As a result, a growing number of providers were struggling to give the required level of care  – and Ms Llewellyn warned the situation was only going to get worse with covid cases on the rise.


She added that as social service departments were being affected by the same problem, this meant there were no reinforcements from there available for care homes of social care providers.

“We can’t carry on providing the same service to everyone in the community while we’ve got that many staff off,” Ms Llewellyn said.

“They can’t get people out of hospital clearly, so there’s already a backlog to free up hospitals because they can’t move them on to having care because nobody has the capacity.

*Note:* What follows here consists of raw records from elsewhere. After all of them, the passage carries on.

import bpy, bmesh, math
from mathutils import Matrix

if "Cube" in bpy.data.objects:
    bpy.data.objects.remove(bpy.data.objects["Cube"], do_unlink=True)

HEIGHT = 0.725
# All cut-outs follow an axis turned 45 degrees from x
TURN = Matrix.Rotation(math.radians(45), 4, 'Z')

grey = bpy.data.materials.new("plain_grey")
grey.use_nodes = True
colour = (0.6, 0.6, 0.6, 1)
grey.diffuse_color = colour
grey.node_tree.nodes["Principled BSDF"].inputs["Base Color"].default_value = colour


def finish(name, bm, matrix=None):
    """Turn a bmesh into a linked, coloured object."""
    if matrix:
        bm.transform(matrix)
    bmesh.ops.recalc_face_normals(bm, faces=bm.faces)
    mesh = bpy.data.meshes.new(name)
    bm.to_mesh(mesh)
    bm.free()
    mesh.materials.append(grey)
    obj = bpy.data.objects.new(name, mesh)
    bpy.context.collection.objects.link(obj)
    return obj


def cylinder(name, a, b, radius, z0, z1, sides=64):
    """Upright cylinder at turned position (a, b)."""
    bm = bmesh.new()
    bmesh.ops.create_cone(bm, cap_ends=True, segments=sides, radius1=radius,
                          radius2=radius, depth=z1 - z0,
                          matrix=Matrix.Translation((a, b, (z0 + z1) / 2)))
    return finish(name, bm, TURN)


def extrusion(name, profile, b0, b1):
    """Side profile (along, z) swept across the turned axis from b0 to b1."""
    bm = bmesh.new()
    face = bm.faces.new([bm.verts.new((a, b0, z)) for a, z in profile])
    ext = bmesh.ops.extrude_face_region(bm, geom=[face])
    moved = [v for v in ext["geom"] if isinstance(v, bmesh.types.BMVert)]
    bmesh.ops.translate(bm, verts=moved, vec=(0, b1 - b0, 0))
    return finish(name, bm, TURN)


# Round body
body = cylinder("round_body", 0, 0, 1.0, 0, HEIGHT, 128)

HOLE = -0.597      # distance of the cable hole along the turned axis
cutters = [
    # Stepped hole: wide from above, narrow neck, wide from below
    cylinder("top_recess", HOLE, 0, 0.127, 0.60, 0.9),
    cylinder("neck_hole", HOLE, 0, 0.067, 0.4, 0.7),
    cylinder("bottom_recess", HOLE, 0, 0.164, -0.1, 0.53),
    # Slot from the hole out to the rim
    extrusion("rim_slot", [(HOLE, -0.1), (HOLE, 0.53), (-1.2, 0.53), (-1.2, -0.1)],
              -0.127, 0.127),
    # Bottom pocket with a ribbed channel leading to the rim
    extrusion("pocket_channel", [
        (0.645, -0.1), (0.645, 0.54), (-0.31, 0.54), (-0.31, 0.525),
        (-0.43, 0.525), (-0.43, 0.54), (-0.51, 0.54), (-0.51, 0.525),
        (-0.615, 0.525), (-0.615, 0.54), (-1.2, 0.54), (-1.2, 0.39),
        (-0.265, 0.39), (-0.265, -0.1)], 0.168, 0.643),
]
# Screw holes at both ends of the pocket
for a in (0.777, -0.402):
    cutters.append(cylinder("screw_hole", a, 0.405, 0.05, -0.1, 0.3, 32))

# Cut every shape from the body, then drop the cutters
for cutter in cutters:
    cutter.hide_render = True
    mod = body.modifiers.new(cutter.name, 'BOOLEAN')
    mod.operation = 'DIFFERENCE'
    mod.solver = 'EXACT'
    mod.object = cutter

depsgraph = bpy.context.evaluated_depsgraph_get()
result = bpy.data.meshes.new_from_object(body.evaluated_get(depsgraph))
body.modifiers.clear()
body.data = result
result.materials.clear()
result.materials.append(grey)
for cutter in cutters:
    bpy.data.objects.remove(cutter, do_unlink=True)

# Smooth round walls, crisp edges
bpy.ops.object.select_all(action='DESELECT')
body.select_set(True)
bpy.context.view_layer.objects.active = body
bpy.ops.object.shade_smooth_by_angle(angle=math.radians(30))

“We’re facing a perfect storm. As well as the increasing number of people self-isolating.”

The Welsh Government has announced that from August 7, fully-vaccinated people will not need to self-isolate if they come in close contact with someone who has tested positive.

Care Forum Wales say they are looking forward to discussing with the Welsh Government what this means for social care and any additional measures for staff working in health and care settings.

Care Forum Wales chief executive Mary Wimbury said: “The vast majority of social care staff are fully vaccinated, as are the people receiving care.

“We will be discussing with the Welsh Government the arrangements they have suggested will need to be in place for those in the care sector who would previously have been required to self-isolate after being in contact with somebody who has Covid.

“Caution should still be the watchword in Wales but we have also got to be in a position where we can deliver services.

“We are very concerned providers we are going to reach a point where vulnerable people are at risk because there are not enough staff to care for them.”

A Welsh Government spokesman said: "Yesterday the first minister outlined the cautious easing of coronavirus restrictions and our intention to remove the requirement for people who are fully vaccinated to self-isolate if they are a close contact of someone who has tested positive.

"We will discuss with partners additional safeguards for people working in health and social care settings and with vulnerable people.

"We have a lot of work to do before these changes can be made.

“In the meantime the existing rules apply. If you have symptoms of coronavirus, test positive, or are identified as a contact who has tested positive, you will need to self-isolate whether you have been fully vaccinated or not.”